In this post I want to explain how these different tools interact with each other and what each of it does. If you are missing a tool, you would like to see explained in this post, please feel free to leave a comment below.
To install and manage multiple Node versions, nvm has become very popular. It also allows you to install any Node versions without admin permissions.
Package manager Package manager
npm (node package manager) is a tool, that usually comes with Node and is responsible for downloading "packages" from a central registry.
When it comes to runtime dependencies you need in your frontend (e.g. jQuery, lodash, Angular, React, etc.), there is bower. Bower is a package manager, focusing on the libraries, that are actually transfered to your users browser.
A lot of those frontend libraries are nowadays also available via npm and I've seen more and more projects moving away from bower and downloading those libraries also via npm to get rid of at least one of the tools in this jungle. Personally I also prefer downloading everything via npm and haven't used bower since mid 2015 anymore for new projects.
The project configuration of
npm is stored in the
package.json file in the project's root directory. It contains a list of all the dependencies, that npm should download for this project, some meta information about the project, like version, name and authors. You can also use npm to execute some scripts, that can be described via a
scripts object inside the
package.json. That way you can e.g. use
npm run test to run tests on your project, by placing a command into your
package.json, that will execute the tests.
Build systems Build systems
The two most popular task runners are Gulp and Grunt. Grunt uses a more configuration like approach whereas Gulp use the code over configuration approach. Some other tools, but not quite as widespread, in this category are Broccoli.js or Brunch.
All of these are bringing their own configuration file:
Usually the tools behind these plugins (e.g. the CSS preprocessor LESS) are plain node modules and every build system has its own wrapper around it, making the tool usable within the build system. All of the below mentioned tools are available in these build systems and can be used inside them to process your sources.
.babelrc file in the project directory or via passing options to it inside the build system you use.
ESLint and JSHint are linting tools, that will check your code for possible bad (or even buggy) code. They also offer options to enforce coding styleguides in your code.

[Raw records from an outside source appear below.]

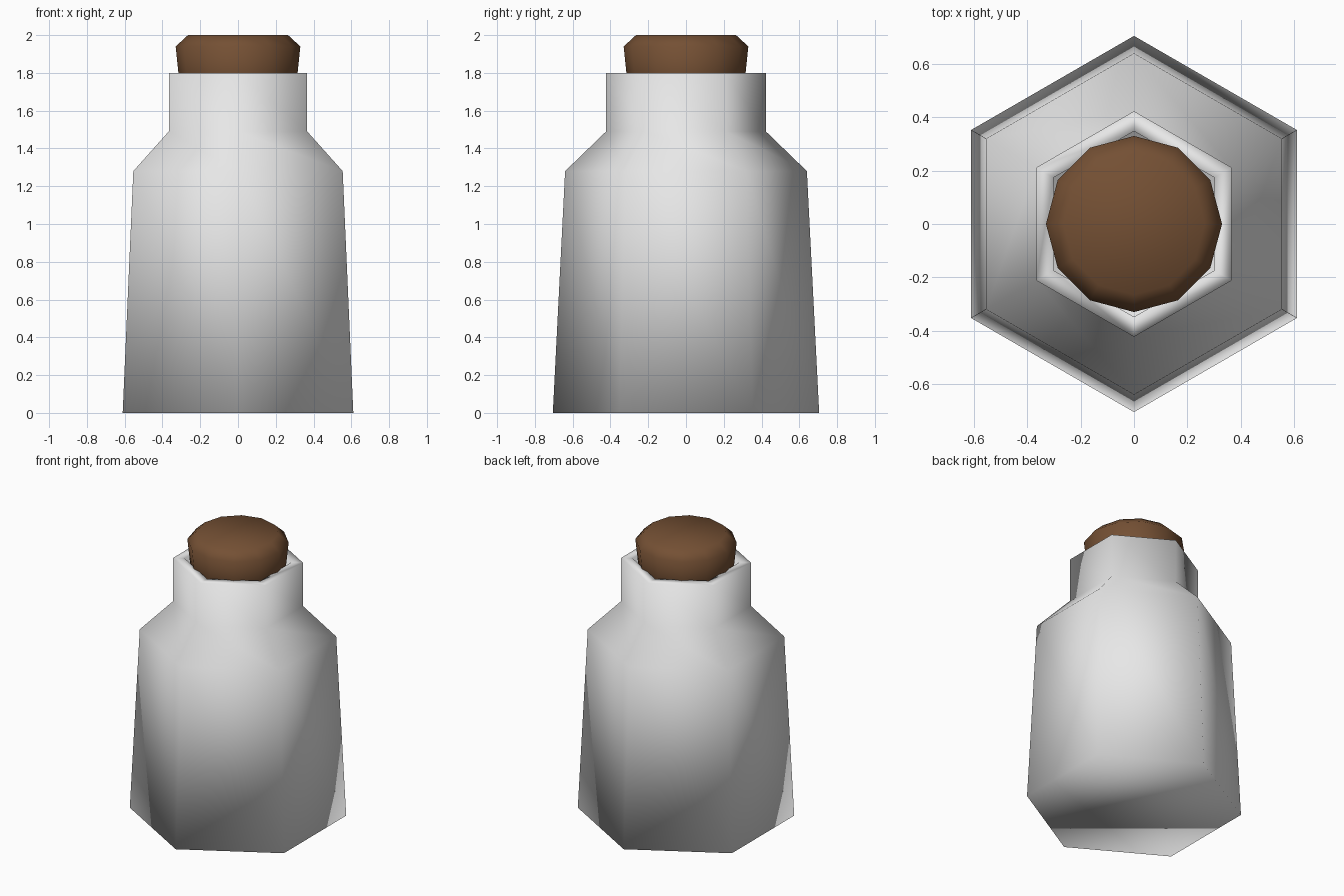
import bpy, bmesh, math

if "Cube" in bpy.data.objects:
    bpy.data.objects.remove(bpy.data.objects["Cube"])


def material(name, rgb):
    m = bpy.data.materials.new(name)
    m.diffuse_color = (*rgb, 1.0)
    m.use_nodes = True
    m.node_tree.nodes["Principled BSDF"].inputs["Base Color"].default_value = m.diffuse_color
    return m


def lathe(name, profile, sides, mat):
    """Stack polygon rings (radius, z) with a corner on +y; cap both ends."""
    bm = bmesh.new()
    rings = []
    for r, z in profile:
        rings.append([bm.verts.new((r * math.sin(2 * math.pi * i / sides),
                                    r * math.cos(2 * math.pi * i / sides), z))
                      for i in range(sides)])
    for a, b in zip(rings, rings[1:]):
        for i in range(sides):
            j = (i + 1) % sides
            bm.faces.new((a[i], a[j], b[j], b[i]))
    bm.faces.new(rings[0])
    bm.faces.new(rings[-1])
    bmesh.ops.recalc_face_normals(bm, faces=bm.faces[:])
    for f in bm.faces:
        f.smooth = True
    me = bpy.data.meshes.new(name)
    bm.to_mesh(me)
    bm.free()
    me.materials.append(mat)
    ob = bpy.data.objects.new(name, me)
    bpy.context.collection.objects.link(ob)
    return ob


glass = material("pale_glass", (0.8, 0.8, 0.8))
cork = material("brown_cork", (0.175, 0.08, 0.034))

# Hexagonal bottle: outer wall, rim, then the hollow inside
lathe("bottle", [(0.705, 0), (0.64, 1.28), (0.423, 1.49), (0.423, 1.8),
                 (0.348, 1.8), (0.348, 1.46), (0.56, 1.24), (0.62, 0.08)], 6, glass)

# Twelve-sided tapered stopper with a chamfered top
lathe("stopper", [(0.295, 1.6), (0.33, 1.94), (0.265, 2.0)], 12, cork)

To bundle all those files together there are mainly three famous tools: webpack, SystemJS and Browserify. SystemJS and RequireJS are both hybrid solutions, that can bundle your code during building or run in the browser and requesting module files on the fly. Though I've barely ever seen anyone using RequireJS as a bundler. From the projects I've seen in the last years and from GitHub stats, webpack kind of outruns the others.

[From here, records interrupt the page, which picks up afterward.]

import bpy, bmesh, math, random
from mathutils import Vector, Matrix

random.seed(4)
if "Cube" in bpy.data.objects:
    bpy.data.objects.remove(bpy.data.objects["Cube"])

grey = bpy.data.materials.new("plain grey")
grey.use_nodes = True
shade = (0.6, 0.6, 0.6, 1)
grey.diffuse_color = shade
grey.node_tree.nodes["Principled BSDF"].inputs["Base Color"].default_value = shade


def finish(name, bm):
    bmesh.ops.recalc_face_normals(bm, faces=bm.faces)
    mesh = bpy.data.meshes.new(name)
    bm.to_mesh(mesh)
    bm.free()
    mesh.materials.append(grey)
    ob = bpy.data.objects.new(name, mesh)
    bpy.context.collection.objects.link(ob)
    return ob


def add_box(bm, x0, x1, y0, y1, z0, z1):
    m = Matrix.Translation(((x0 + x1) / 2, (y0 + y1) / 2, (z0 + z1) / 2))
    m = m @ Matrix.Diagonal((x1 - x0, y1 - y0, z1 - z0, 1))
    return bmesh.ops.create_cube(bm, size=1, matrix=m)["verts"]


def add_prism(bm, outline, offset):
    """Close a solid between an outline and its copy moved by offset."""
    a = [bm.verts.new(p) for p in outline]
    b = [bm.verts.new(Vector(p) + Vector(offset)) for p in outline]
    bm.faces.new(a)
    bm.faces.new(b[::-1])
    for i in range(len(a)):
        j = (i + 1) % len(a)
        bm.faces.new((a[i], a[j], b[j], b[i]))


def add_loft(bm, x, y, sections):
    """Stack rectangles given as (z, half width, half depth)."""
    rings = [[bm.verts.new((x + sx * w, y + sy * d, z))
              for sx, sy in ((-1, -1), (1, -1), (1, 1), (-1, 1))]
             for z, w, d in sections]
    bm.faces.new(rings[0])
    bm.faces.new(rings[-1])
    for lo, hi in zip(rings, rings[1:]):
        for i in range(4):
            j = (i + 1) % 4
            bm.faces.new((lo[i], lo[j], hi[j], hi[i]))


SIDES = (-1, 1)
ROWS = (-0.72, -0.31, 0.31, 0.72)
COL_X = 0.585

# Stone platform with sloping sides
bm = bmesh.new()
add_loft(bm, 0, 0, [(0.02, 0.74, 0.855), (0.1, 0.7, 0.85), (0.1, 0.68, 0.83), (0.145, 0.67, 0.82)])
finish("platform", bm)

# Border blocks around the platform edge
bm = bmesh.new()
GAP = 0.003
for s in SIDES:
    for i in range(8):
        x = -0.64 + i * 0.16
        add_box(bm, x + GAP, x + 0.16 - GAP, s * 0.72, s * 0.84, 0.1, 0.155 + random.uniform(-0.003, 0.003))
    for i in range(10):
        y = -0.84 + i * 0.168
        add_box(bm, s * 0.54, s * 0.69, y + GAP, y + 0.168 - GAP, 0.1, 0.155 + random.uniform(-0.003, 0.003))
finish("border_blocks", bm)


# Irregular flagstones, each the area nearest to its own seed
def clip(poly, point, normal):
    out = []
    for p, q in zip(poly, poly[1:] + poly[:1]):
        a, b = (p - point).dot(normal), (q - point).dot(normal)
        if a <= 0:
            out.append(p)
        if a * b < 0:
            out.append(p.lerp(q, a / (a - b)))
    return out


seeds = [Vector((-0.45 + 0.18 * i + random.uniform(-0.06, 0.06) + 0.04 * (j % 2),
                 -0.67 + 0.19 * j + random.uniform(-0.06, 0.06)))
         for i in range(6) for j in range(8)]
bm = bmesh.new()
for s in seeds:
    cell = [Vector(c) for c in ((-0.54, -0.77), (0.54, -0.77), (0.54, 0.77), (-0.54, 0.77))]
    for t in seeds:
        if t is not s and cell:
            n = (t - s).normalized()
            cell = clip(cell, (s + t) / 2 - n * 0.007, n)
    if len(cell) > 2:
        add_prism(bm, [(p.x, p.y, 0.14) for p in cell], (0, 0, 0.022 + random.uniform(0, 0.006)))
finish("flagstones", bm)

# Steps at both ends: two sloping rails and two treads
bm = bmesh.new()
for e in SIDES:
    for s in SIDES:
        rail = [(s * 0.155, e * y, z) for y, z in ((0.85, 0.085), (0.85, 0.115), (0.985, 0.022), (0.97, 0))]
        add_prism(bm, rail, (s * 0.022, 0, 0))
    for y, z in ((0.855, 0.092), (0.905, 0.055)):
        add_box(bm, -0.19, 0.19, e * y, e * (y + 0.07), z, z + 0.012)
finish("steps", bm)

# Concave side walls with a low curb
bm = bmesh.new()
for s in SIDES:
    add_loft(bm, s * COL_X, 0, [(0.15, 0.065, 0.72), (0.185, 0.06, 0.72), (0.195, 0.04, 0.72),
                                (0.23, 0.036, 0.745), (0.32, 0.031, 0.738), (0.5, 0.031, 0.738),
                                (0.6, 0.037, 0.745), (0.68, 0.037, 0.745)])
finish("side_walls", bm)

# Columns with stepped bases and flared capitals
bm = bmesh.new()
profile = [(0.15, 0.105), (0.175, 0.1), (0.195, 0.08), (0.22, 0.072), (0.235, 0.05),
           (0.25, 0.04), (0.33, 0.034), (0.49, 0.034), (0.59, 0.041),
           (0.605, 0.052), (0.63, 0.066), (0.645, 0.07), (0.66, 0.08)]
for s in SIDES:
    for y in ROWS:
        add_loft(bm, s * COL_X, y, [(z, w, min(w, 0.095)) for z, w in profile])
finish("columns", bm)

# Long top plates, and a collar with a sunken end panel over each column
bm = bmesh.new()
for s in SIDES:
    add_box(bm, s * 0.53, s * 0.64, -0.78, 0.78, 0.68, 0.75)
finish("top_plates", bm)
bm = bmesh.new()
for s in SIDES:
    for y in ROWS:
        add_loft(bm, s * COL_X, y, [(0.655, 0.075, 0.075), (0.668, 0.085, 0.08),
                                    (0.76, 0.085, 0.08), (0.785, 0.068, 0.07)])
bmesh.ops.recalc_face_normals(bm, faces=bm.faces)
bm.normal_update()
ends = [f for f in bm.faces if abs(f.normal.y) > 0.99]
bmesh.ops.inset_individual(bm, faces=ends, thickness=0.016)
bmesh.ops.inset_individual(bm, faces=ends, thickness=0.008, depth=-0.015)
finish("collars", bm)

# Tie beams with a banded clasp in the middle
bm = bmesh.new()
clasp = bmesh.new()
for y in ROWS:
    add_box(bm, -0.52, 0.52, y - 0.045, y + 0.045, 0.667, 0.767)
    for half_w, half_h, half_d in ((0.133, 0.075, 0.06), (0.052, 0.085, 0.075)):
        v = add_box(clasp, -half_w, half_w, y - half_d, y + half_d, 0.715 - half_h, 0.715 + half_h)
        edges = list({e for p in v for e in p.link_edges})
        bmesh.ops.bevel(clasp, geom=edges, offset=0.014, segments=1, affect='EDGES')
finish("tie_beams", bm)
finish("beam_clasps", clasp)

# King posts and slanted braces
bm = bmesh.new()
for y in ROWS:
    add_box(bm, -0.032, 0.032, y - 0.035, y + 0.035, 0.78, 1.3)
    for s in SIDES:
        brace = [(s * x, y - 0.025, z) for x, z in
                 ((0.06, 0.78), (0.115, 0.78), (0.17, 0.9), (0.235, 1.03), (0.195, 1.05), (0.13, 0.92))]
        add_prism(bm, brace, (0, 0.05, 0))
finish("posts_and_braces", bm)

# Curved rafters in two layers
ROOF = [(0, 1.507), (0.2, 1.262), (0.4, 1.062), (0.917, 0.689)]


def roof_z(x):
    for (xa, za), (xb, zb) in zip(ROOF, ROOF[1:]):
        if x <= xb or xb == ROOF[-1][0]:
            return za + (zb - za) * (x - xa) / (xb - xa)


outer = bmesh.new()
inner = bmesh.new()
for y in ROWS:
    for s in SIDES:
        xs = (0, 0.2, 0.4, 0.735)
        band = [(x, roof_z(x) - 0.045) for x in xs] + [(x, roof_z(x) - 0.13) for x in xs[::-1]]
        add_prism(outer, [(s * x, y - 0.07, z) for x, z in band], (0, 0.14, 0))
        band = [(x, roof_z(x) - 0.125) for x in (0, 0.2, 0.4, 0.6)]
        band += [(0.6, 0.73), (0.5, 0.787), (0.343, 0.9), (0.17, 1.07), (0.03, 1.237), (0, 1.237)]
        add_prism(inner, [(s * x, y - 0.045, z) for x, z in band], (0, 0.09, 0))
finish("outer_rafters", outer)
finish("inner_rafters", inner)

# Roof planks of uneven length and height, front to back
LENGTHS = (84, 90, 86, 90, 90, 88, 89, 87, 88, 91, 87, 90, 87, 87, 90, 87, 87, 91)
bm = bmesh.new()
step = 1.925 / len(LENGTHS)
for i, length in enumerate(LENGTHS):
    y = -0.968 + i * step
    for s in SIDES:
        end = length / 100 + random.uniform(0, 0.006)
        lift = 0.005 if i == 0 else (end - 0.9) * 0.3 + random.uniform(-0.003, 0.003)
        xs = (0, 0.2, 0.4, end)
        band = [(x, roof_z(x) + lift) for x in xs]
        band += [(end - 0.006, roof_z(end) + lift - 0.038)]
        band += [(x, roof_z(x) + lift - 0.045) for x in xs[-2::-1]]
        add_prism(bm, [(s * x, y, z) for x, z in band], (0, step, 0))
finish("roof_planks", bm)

require('module') called CommonJS or
import 'module' from the ECMASCript2015 specification. Those bundlers usually understand more than one syntax how modules can imported. They will get one or multiple input files and from there on include the modules/files, that are imported, into one (or multiple) output bundles.
Since the bundler is traversing your source code while bundeling and knows which files are actually in the output, the compiling — if you require a compiler as mentioned above — will now done be as part of this traversing. That's why e.g. webpack has several so called loaders to use Babel, TypeScript or CoffeeScript for compiling.

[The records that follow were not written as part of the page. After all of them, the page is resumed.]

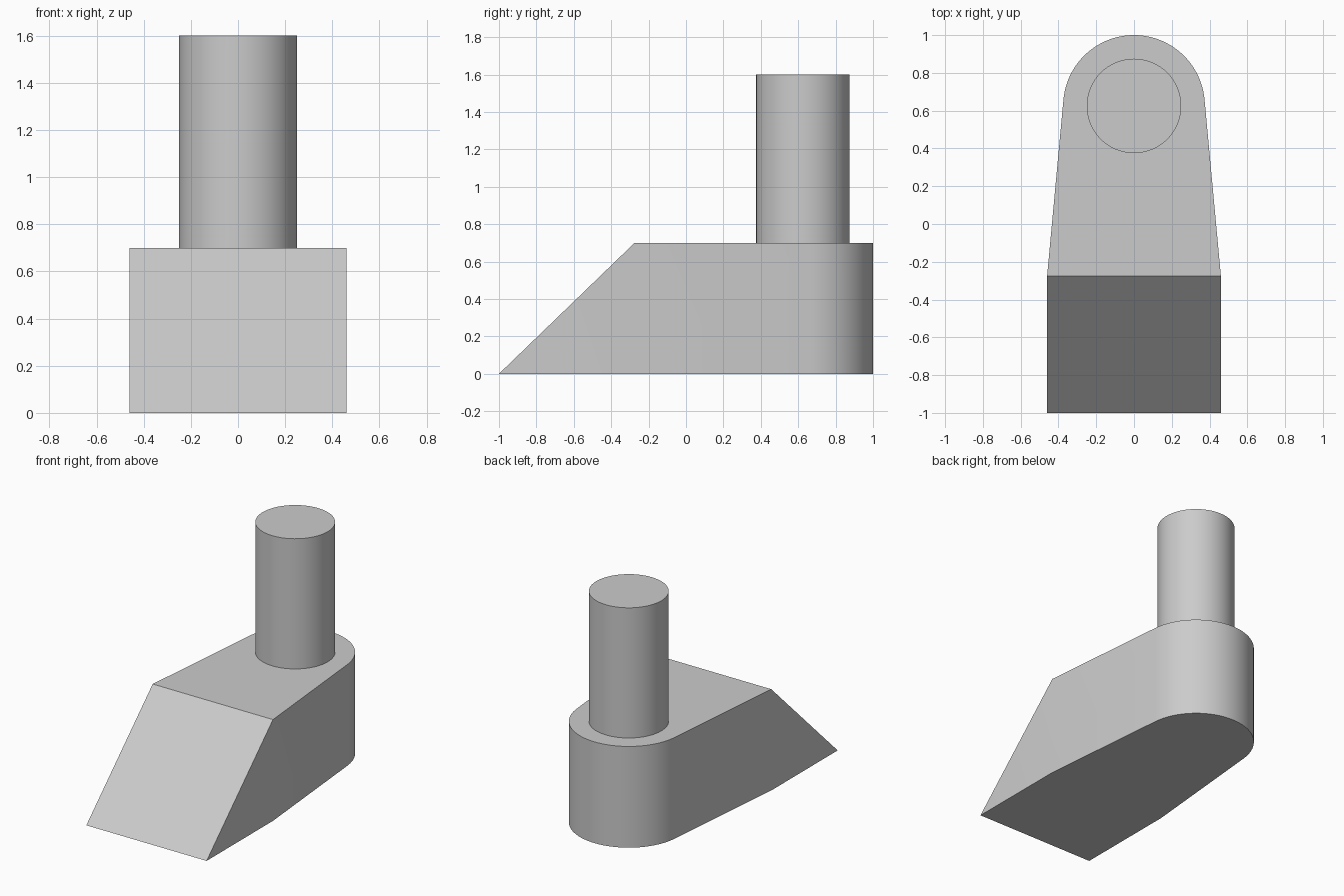
import bpy
import bmesh
from math import acos, atan2, cos, hypot, pi, radians, sin

cube = bpy.data.objects.get("Cube")
if cube:
    bpy.data.objects.remove(cube, do_unlink=True)

HALF_WIDTH, HEIGHT = 0.46, 0.70
TOE_Y, CREST_Y = -1.0, -0.275
PIN_Y, HEEL_RADIUS = 0.625, 0.375
PIN_RADIUS, PIN_TOP = 0.25, 1.6
ARC_STEPS = 48

grey = bpy.data.materials.new("plain grey")
grey.use_nodes = True
colour = (0.6, 0.6, 0.6, 1)
grey.diffuse_color = colour
grey.node_tree.nodes["Principled BSDF"].inputs["Base Color"].default_value = colour


def finish(obj):
    obj.data.materials.append(grey)
    bpy.ops.object.select_all(action="DESELECT")
    obj.select_set(True)
    bpy.context.view_layer.objects.active = obj
    bpy.ops.object.shade_smooth_by_angle(angle=radians(30))


# Wedge base: straight toe, tapering sides tangent to a round heel
dy = CREST_Y - PIN_Y
start = atan2(dy, HALF_WIDTH) + acos(HEEL_RADIUS / hypot(HALF_WIDTH, dy))
outline = [(HALF_WIDTH, TOE_Y), (HALF_WIDTH, CREST_Y)]
for i in range(ARC_STEPS + 1):
    a = start + (pi - 2 * start) * i / ARC_STEPS
    outline.append((HEEL_RADIUS * cos(a), PIN_Y + HEEL_RADIUS * sin(a)))
outline += [(-HALF_WIDTH, CREST_Y), (-HALF_WIDTH, TOE_Y)]

bm = bmesh.new()
floor = bm.faces.new([bm.verts.new((x, y, 0)) for x, y in outline])
extruded = bmesh.ops.extrude_face_region(bm, geom=[floor], use_keep_orig=True)
top = [v for v in extruded["geom"] if isinstance(v, bmesh.types.BMVert)]
for v in top:
    v.co.z = HEIGHT
    # Pull the upper toe corners back to the crest to form the ramp
    v.co.y = max(v.co.y, CREST_Y)
bmesh.ops.remove_doubles(bm, verts=bm.verts[:], dist=0.0001)
bmesh.ops.recalc_face_normals(bm, faces=bm.faces[:])
mesh = bpy.data.meshes.new("wedge_base")
bm.to_mesh(mesh)
bm.free()
base = bpy.data.objects.new("wedge_base", mesh)
bpy.context.collection.objects.link(base)
finish(base)

# Upright round pin above the heel
bpy.ops.mesh.primitive_cylinder_add(
    vertices=64, radius=PIN_RADIUS, depth=PIN_TOP - HEIGHT,
    location=(0, PIN_Y, (PIN_TOP + HEIGHT) / 2))
pin = bpy.context.object
pin.name = "upright_pin"
finish(pin)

CSS Build Tools CSS Build Tools
Since the CSS as understood by browser out there is still kind of limited (e.g. older browsers don't have a support for variables, no support for functions, etc.), you will often see LESS or SASS as a richer CSS variant.
Those languages are enhanced CSS variants, which compile down to CSS. There are also tools like autoprefixer which help with better browser support by automatically prefixing your CSS (with
-ms, etc.) for the browsers, you want to support.
Building these files can either be part of your build system, which reads all
Miscellaneous tools Miscellaneous tools
There are also a wide range of other tools, around optimization, minification, quality checking, etc. that you can use in your build process. Some noteable mentions:
Since you have to link up a lot of this tools yourself to create a proper build process, there are generators and yeoman is the de facto standard.
Yeoman is a tool, that several people have written templates for, so that setting up a new project means just calling one command on the commandline which will then setup the project structure and create appropriated build files for you.
Personally I am not a big fan of yeoman. It generates a lot of codes inside your build process and have seen too many projects where people couldn't explain to me what specific parts of code inside their buildfiles does or if it is still needed at all. Also updating those build files is basically merging other git branches into it, which is far away from just updating a plugin inside a buildsystem and everything continues to work.
To build an up-to-date web project you will need several tools working together. I hope this article could help starters a bit to understand what these different tools do and how they are linked to each other.
If you think I have forgotten some noteworthy tools or you don't understand what the part of a specific tool is in this process, please feel free to leave a comment below.